I’m thankful that all our Extension folk are safe and sound after Hurricane Michael. While many of our facilities suffered considerable damage, it could have been much worse. I’m especially thankful for the professionalism and spirit of our faculty and staff. In the Panhandle and throughout the whole state, your quick response, effectiveness, endurance and generosity lessened the potential damage, and in the months ahead it will help Northwest Florida make a faster, more lasting recovery. I’ll also be thankful when Hurricane Season is over for this year.
I’m thankful for the hard work of our volunteers, the 28,000-plus people who this year gave more than 1 million hours of service to 4-H, Master Gardener and Master Naturalist programs, water-quality monitoring, financial planning assistance and many other vital programs in their communities. Volunteers are not only the backbone of our programming, but they also act as our ambassadors.

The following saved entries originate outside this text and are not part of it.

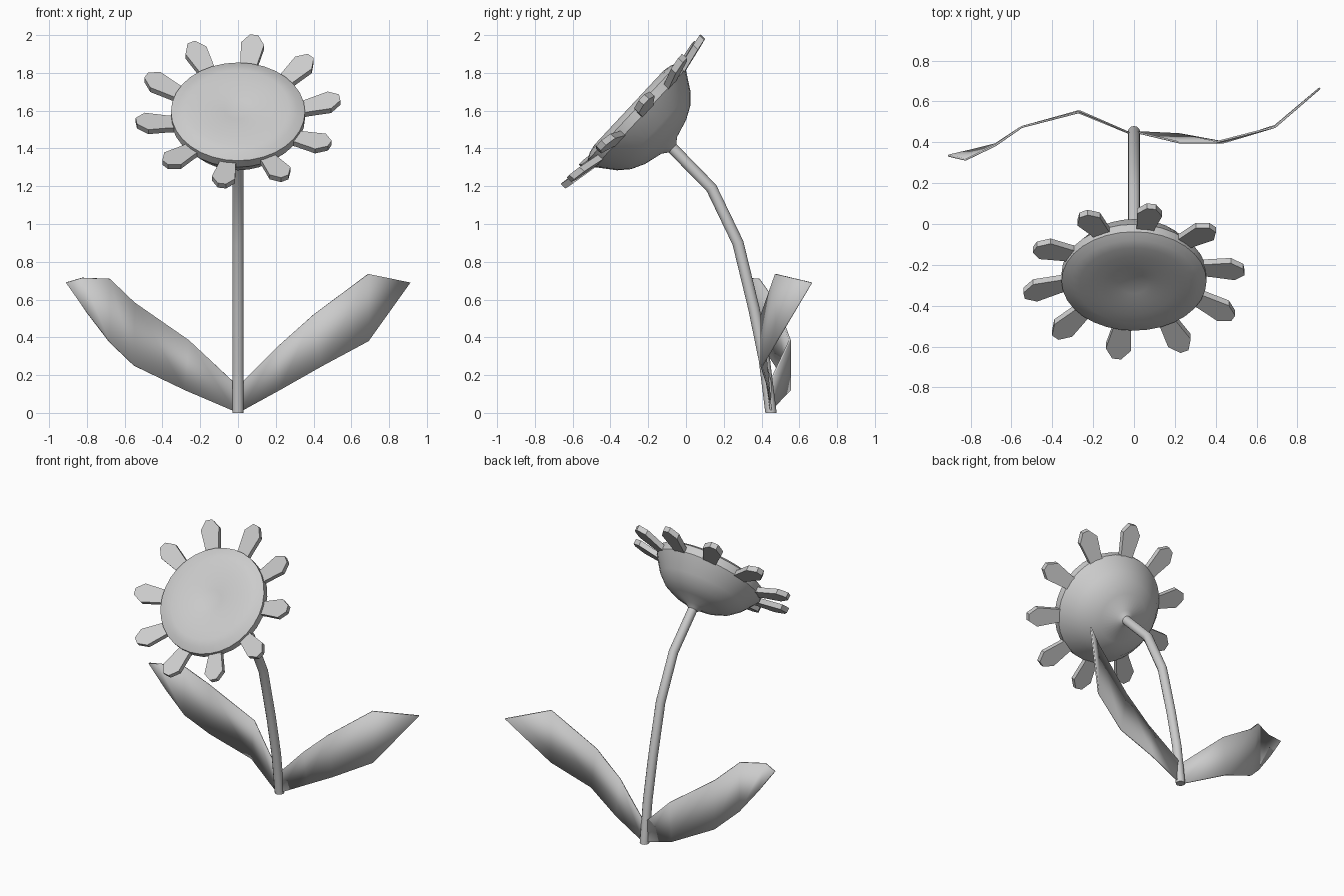
import bpy, bmesh, math
from mathutils import Matrix, Vector

if "Cube" in bpy.data.objects:
    bpy.data.objects.remove(bpy.data.objects["Cube"])

grey = bpy.data.materials.new("plain grey")
grey.use_nodes = True
GREY = (0.6, 0.6, 0.6, 1)
grey.diffuse_color = GREY
grey.node_tree.nodes["Principled BSDF"].inputs["Base Color"].default_value = GREY

# Head frame: local z points out of the flower face
HEAD = Matrix.Translation((0, -0.28, 1.595)) @ Matrix.Rotation(math.radians(47), 4, "X")


def finish(name, bm, matrix=Matrix(), angle=30):
    bmesh.ops.recalc_face_normals(bm, faces=bm.faces)
    mesh = bpy.data.meshes.new(name)
    bm.to_mesh(mesh)
    bm.free()
    mesh.materials.append(grey)
    obj = bpy.data.objects.new(name, mesh)
    bpy.context.collection.objects.link(obj)
    obj.matrix_world = matrix
    bpy.ops.object.select_all(action="DESELECT")
    obj.select_set(True)
    bpy.context.view_layer.objects.active = obj
    bpy.ops.object.shade_smooth_by_angle(angle=math.radians(angle))
    return obj


def lathe(name, profile, angle):
    bm = bmesh.new()
    verts = [bm.verts.new((r, 0, h)) for r, h in profile]
    edges = [bm.edges.new(pair) for pair in zip(verts, verts[1:])]
    bmesh.ops.spin(bm, geom=verts + edges, cent=(0, 0, 0), axis=(0, 0, 1),
                   angle=math.tau, steps=32)
    bmesh.ops.remove_doubles(bm, verts=bm.verts, dist=0.0005)
    return finish(name, bm, HEAD, angle)


# Flower head: cup behind, gently ringed disc in front
lathe("flower_cup", [(0, -0.29), (0.03, -0.285), (0.06, -0.262), (0.16, -0.235),
                     (0.23, -0.2), (0.285, -0.15), (0.355, -0.05), (0.355, 0)], 28)
lathe("seed_disc", [(0.355, 0), (0.315, 0.02), (0.27, 0.03), (0.205, 0.028),
                    (0.143, 0.03), (0.07, 0.018), (0, 0.012)], 20)

# Petals: one pointed slab repeated round the rim
half = [(0.28, 0.04), (0.37, 0.045), (0.49, 0.062), (0.545, 0.022)]
outline = half + [(r, -w) for r, w in reversed(half)]
for i in range(10):
    bm = bmesh.new()
    face = bm.faces.new([bm.verts.new((w, r, (r - 0.55) * 0.2 - 0.015)) for r, w in outline])
    top = bmesh.ops.extrude_face_region(bm, geom=[face])["geom"]
    bmesh.ops.translate(bm, vec=(0, 0, 0.035),
                        verts=[g for g in top if isinstance(g, bmesh.types.BMVert)])
    turn = Matrix.Rotation(-math.radians(9 + 36 * i), 4, "Z")
    finish(f"petal_{i + 1}", bm, HEAD @ turn)

# Stem: round tube along a bent path
path = [(0.45, 0), (0.415, 0.28), (0.36, 0.55), (0.275, 0.9), (0.135, 1.19), (-0.09, 1.42)]
sides = 12
bm = bmesh.new()
rings = []
for i, (y, z) in enumerate(path):
    before, after = path[max(i - 1, 0)], path[min(i + 1, len(path) - 1)]
    along = Vector((0, after[0] - before[0], after[1] - before[1])).normalized()
    if i == 0:
        along = Vector((0, 0, 1))
    across = along.cross(Vector((1, 0, 0)))
    ring = []
    for k in range(sides):
        a = math.tau * k / sides
        offset = Vector((1, 0, 0)) * math.cos(a) + across * math.sin(a)
        ring.append(bm.verts.new(Vector((0, y, z)) + offset * 0.03))
    rings.append(ring)
for lower, upper in zip(rings, rings[1:]):
    for k in range(sides):
        n = (k + 1) % sides
        bm.faces.new((lower[k], lower[n], upper[n], upper[k]))
bm.faces.new(rings[0])
bm.faces.new(rings[-1])
finish("stem", bm, angle=40)


# Leaves: thin bent blades between an upper and a lower edge
def leaf(name, upper, lower, tip):
    bm = bmesh.new()
    tops = [bm.verts.new(p) for p in upper]
    lows = [bm.verts.new(p) for p in lower]
    end = bm.verts.new(tip)
    for i in range(len(tops) - 1):
        bm.faces.new((lows[i], lows[i + 1], tops[i + 1], tops[i]))
    bm.faces.new((lows[-1], end, tops[-1]))
    obj = finish(name, bm, angle=60)
    solid = obj.modifiers.new("thickness", "SOLIDIFY")
    solid.thickness = 0.01
    solid.offset = 0


leaf("left_leaf",
     [(0.01, 0.45, 0.15), (0.22, 0.4, 0.36), (0.4, 0.4, 0.52), (0.69, 0.475, 0.735)],
     [(0.01, 0.45, 0.005), (0.22, 0.44, 0.12), (0.44, 0.4, 0.245), (0.69, 0.48, 0.38)],
     (0.91, 0.665, 0.69))
leaf("right_leaf",
     [(-0.01, 0.44, 0.15), (-0.26, 0.55, 0.385), (-0.55, 0.475, 0.585),
      (-0.68, 0.385, 0.71), (-0.825, 0.315, 0.715)],
     [(-0.01, 0.44, 0.005), (-0.28, 0.55, 0.12), (-0.55, 0.475, 0.25),
      (-0.68, 0.39, 0.375), (-0.8, 0.36, 0.53)],
     (-0.91, 0.335, 0.69))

I’m thankful for our partners and supporters in government, industry, education and natural resources. UF/IFAS Extension owes its existence and its purpose to the close ties and free exchange of ideas we have with our community partners on all levels. I’m especially thankful for our partnerships with food pantries and shelters that help provide nutritious, wholesome meals to people in need.

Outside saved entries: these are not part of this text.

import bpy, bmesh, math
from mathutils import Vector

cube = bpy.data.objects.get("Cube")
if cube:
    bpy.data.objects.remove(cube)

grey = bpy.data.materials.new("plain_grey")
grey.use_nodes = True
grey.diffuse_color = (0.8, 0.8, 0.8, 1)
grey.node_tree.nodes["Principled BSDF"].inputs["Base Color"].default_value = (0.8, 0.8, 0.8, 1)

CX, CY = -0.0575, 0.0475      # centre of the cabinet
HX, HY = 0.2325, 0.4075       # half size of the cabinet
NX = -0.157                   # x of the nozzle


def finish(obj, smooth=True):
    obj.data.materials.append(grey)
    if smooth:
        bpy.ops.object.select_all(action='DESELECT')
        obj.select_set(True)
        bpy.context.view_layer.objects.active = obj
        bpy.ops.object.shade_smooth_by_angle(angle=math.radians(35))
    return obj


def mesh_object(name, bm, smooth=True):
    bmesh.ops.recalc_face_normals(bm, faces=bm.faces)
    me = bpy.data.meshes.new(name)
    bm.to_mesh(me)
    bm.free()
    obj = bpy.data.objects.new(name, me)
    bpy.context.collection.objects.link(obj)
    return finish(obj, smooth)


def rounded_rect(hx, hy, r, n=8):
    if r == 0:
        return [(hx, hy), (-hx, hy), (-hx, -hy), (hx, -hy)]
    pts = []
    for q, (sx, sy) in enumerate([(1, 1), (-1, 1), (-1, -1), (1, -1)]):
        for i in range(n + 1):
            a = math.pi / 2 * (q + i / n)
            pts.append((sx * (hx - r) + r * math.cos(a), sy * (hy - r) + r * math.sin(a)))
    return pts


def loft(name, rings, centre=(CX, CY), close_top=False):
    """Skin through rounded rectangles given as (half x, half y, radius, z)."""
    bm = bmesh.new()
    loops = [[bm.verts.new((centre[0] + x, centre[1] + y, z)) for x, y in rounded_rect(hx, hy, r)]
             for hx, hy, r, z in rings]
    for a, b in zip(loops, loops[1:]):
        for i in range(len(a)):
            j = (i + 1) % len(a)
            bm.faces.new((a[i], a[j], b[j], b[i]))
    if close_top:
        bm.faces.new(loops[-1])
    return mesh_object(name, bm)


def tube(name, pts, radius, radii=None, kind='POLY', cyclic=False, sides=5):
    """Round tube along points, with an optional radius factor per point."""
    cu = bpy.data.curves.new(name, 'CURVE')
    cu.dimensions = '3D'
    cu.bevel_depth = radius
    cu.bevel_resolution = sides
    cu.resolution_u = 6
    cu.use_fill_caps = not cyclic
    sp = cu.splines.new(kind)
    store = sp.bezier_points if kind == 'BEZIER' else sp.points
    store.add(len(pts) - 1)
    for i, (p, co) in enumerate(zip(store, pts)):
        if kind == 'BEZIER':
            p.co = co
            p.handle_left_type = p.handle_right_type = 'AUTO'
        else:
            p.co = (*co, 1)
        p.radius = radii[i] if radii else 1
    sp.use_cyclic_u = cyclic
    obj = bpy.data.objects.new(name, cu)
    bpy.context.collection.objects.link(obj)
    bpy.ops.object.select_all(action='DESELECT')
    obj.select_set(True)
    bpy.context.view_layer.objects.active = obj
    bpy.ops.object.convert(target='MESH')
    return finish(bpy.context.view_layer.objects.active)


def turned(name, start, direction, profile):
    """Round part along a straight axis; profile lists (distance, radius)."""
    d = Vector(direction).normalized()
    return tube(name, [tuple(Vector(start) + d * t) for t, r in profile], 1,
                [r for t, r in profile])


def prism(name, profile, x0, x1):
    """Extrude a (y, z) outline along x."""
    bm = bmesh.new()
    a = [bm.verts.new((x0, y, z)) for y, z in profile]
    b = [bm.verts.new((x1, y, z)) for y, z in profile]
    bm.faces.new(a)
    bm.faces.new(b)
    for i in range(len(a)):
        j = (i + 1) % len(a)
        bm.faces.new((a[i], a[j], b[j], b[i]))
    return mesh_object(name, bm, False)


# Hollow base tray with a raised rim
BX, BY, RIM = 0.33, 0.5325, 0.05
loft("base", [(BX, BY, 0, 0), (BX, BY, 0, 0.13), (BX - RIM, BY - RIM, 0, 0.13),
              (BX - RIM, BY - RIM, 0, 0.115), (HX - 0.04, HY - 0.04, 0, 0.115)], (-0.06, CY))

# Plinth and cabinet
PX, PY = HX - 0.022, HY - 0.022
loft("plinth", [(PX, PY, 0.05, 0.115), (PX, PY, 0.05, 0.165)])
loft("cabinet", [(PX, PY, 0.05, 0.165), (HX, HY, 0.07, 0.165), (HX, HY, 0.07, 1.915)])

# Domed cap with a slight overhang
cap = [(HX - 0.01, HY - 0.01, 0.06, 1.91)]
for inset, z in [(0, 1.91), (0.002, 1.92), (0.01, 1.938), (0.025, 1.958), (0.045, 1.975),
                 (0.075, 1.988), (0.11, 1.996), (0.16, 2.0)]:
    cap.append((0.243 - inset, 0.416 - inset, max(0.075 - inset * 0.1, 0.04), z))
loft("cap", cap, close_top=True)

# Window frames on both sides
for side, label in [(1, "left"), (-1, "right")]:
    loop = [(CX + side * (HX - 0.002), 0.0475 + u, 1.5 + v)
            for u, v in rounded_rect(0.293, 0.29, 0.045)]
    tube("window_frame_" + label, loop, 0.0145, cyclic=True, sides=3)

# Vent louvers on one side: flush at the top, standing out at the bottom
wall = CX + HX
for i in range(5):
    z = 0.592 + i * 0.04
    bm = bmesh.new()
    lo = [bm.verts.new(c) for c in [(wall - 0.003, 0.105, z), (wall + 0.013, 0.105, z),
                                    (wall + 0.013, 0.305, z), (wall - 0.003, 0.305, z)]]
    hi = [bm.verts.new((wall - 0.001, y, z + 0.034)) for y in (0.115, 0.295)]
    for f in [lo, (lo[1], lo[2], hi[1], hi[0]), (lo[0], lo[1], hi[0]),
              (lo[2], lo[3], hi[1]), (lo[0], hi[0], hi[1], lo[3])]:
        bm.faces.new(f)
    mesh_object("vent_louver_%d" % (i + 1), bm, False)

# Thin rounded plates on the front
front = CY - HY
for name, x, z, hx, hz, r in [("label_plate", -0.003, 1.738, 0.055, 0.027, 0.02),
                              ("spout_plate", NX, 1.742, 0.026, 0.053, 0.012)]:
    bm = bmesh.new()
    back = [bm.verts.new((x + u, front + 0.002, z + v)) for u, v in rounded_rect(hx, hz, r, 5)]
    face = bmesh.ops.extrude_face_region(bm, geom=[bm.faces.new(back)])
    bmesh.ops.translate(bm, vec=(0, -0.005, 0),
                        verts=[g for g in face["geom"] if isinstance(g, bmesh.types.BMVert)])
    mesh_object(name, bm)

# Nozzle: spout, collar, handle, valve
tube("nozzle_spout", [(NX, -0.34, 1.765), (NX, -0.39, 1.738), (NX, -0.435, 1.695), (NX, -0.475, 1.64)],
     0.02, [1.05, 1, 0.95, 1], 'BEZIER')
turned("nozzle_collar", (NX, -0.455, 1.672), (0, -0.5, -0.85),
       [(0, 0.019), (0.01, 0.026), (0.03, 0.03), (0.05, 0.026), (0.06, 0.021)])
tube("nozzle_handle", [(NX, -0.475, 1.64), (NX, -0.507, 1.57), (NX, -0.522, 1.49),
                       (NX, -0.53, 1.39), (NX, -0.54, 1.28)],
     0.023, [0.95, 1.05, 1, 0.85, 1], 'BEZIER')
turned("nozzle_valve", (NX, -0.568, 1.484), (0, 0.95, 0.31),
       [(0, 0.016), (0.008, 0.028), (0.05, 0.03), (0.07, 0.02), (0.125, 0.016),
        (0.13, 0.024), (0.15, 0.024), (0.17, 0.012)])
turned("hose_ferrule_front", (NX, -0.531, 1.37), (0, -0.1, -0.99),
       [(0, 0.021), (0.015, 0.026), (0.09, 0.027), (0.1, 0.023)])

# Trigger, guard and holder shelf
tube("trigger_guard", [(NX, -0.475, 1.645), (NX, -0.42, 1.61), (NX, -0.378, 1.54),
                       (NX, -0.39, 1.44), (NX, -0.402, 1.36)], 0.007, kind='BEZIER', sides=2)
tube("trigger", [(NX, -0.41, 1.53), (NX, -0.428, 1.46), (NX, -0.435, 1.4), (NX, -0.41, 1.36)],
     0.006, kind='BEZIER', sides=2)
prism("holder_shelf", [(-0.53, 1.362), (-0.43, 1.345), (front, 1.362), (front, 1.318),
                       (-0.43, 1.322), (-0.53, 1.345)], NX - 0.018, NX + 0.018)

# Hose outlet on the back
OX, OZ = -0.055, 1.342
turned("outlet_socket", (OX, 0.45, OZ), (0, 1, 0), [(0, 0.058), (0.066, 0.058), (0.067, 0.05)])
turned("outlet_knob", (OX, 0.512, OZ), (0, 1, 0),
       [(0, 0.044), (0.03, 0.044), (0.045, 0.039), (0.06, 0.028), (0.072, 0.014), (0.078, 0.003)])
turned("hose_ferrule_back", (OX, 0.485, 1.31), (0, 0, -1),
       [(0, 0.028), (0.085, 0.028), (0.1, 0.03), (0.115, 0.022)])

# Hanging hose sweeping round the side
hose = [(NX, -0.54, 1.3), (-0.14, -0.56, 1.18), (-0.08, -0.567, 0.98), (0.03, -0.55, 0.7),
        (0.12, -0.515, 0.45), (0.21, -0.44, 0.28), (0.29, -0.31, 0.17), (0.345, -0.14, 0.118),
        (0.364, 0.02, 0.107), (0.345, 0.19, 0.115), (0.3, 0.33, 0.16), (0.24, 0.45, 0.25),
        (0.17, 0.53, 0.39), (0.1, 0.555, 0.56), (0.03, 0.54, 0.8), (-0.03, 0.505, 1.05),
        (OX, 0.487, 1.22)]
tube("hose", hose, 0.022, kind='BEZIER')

I’m thankful for the farmers and ranchers of Florida, who provide the food we eat at the table, the clothes we wear, the raw materials for our homes and furnishings. Throughout the country this Thursday, when people sit down to dinner, many of the traditional foods we enjoy—sweet corn, snap beans, citrus, sweet potatoes—will come from the families of growers in our state. It’s gratifying to know we play a small part in that.
I’m thankful for the ground-breaking research and education that comes out of UF/IFAS, which have increased the productivity, efficiency and safety of our food systems. Thanks to institutions like IFAS, U.S. farm and ranch families, which constitute only 2% of the population, are feeding the world. And while I’m on the subject, I’m thankful for events like the Florida Farm Bureau’s Farm-City Week (November 14-22), which reminds us where our food comes from and helps to bridge the gap between rural and urban communities.
I’m thankful for the faculty and agents of Family and Community Sciences, who remind me and others about the importance of thawing the turkey, cooking it to a minimum internal temperature of 165°, using MyPlate as a guide to balanced meals and getting in a brisk walk before collapsing on the couch; not to mention using ‘I’-messages to defuse family conflicts, managing expectations to reduce holiday stress, and listing SMART goals to budget for next year. It’s never too late to learn!
Finally, I’m thankful for my family, including my UF/IFAS family. It is a daily pleasure and a privilege to work with each and every one of you. Be safe and be well!